[Dataset entries]
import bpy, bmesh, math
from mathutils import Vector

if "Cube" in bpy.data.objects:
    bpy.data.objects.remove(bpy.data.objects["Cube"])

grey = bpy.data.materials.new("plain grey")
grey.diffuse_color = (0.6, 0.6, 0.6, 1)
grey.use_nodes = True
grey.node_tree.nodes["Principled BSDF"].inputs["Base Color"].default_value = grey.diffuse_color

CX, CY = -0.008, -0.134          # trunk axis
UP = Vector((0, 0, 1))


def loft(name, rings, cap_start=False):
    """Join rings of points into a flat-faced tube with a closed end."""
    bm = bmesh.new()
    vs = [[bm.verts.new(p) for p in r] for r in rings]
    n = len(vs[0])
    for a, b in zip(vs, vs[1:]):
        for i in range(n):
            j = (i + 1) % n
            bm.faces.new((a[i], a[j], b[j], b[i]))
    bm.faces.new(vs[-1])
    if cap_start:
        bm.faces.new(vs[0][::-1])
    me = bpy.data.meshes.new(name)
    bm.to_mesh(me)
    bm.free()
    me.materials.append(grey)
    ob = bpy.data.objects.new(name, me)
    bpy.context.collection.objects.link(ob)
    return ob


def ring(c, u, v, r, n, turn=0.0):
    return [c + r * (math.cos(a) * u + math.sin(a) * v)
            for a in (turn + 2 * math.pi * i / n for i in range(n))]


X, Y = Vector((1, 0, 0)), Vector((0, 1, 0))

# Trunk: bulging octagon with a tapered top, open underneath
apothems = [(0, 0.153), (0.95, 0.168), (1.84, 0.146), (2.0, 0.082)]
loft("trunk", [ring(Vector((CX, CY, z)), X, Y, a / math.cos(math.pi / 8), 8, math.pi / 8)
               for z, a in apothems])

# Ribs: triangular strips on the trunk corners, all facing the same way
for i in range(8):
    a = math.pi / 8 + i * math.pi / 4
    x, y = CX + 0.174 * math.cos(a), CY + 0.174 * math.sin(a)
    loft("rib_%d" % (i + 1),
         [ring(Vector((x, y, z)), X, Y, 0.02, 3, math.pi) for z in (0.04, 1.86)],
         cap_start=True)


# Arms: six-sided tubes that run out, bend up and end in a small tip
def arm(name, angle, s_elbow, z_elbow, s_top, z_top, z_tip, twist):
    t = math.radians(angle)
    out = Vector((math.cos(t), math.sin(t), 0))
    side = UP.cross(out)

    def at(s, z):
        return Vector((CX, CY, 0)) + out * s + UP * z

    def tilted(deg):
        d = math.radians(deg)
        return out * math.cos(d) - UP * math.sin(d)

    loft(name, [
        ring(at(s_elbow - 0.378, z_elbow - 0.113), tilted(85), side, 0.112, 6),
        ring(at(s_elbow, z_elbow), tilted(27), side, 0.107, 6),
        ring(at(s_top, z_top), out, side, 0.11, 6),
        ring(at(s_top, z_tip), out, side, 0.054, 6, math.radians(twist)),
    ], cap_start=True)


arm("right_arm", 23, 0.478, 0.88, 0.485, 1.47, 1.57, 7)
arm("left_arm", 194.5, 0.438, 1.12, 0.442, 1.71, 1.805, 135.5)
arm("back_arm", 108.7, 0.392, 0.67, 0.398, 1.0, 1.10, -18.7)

### Activity
Would you print, exactly as written, every line above from the one holding "me = bpy.data.meshes.new(name)" through the one holding "t = math.radians(angle)", with both included and no other lines?

### Task answer
    me = bpy.data.meshes.new(name)
    bm.to_mesh(me)
    bm.free()
    me.materials.append(grey)
    ob = bpy.data.objects.new(name, me)
    bpy.context.collection.objects.link(ob)
    return ob


def ring(c, u, v, r, n, turn=0.0):
    return [c + r * (math.cos(a) * u + math.sin(a) * v)
            for a in (turn + 2 * math.pi * i / n for i in range(n))]


X, Y = Vector((1, 0, 0)), Vector((0, 1, 0))

# Trunk: bulging octagon with a tapered top, open underneath
apothems = [(0, 0.153), (0.95, 0.168), (1.84, 0.146), (2.0, 0.082)]
loft("trunk", [ring(Vector((CX, CY, z)), X, Y, a / math.cos(math.pi / 8), 8, math.pi / 8)
               for z, a in apothems])

# Ribs: triangular strips on the trunk corners, all facing the same way
for i in range(8):
    a = math.pi / 8 + i * math.pi / 4
    x, y = CX + 0.174 * math.cos(a), CY + 0.174 * math.sin(a)
    loft("rib_%d" % (i + 1),
         [ring(Vector((x, y, z)), X, Y, 0.02, 3, math.pi) for z in (0.04, 1.86)],
         cap_start=True)


# Arms: six-sided tubes that run out, bend up and end in a small tip
def arm(name, angle, s_elbow, z_elbow, s_top, z_top, z_tip, twist):
    t = math.radians(angle)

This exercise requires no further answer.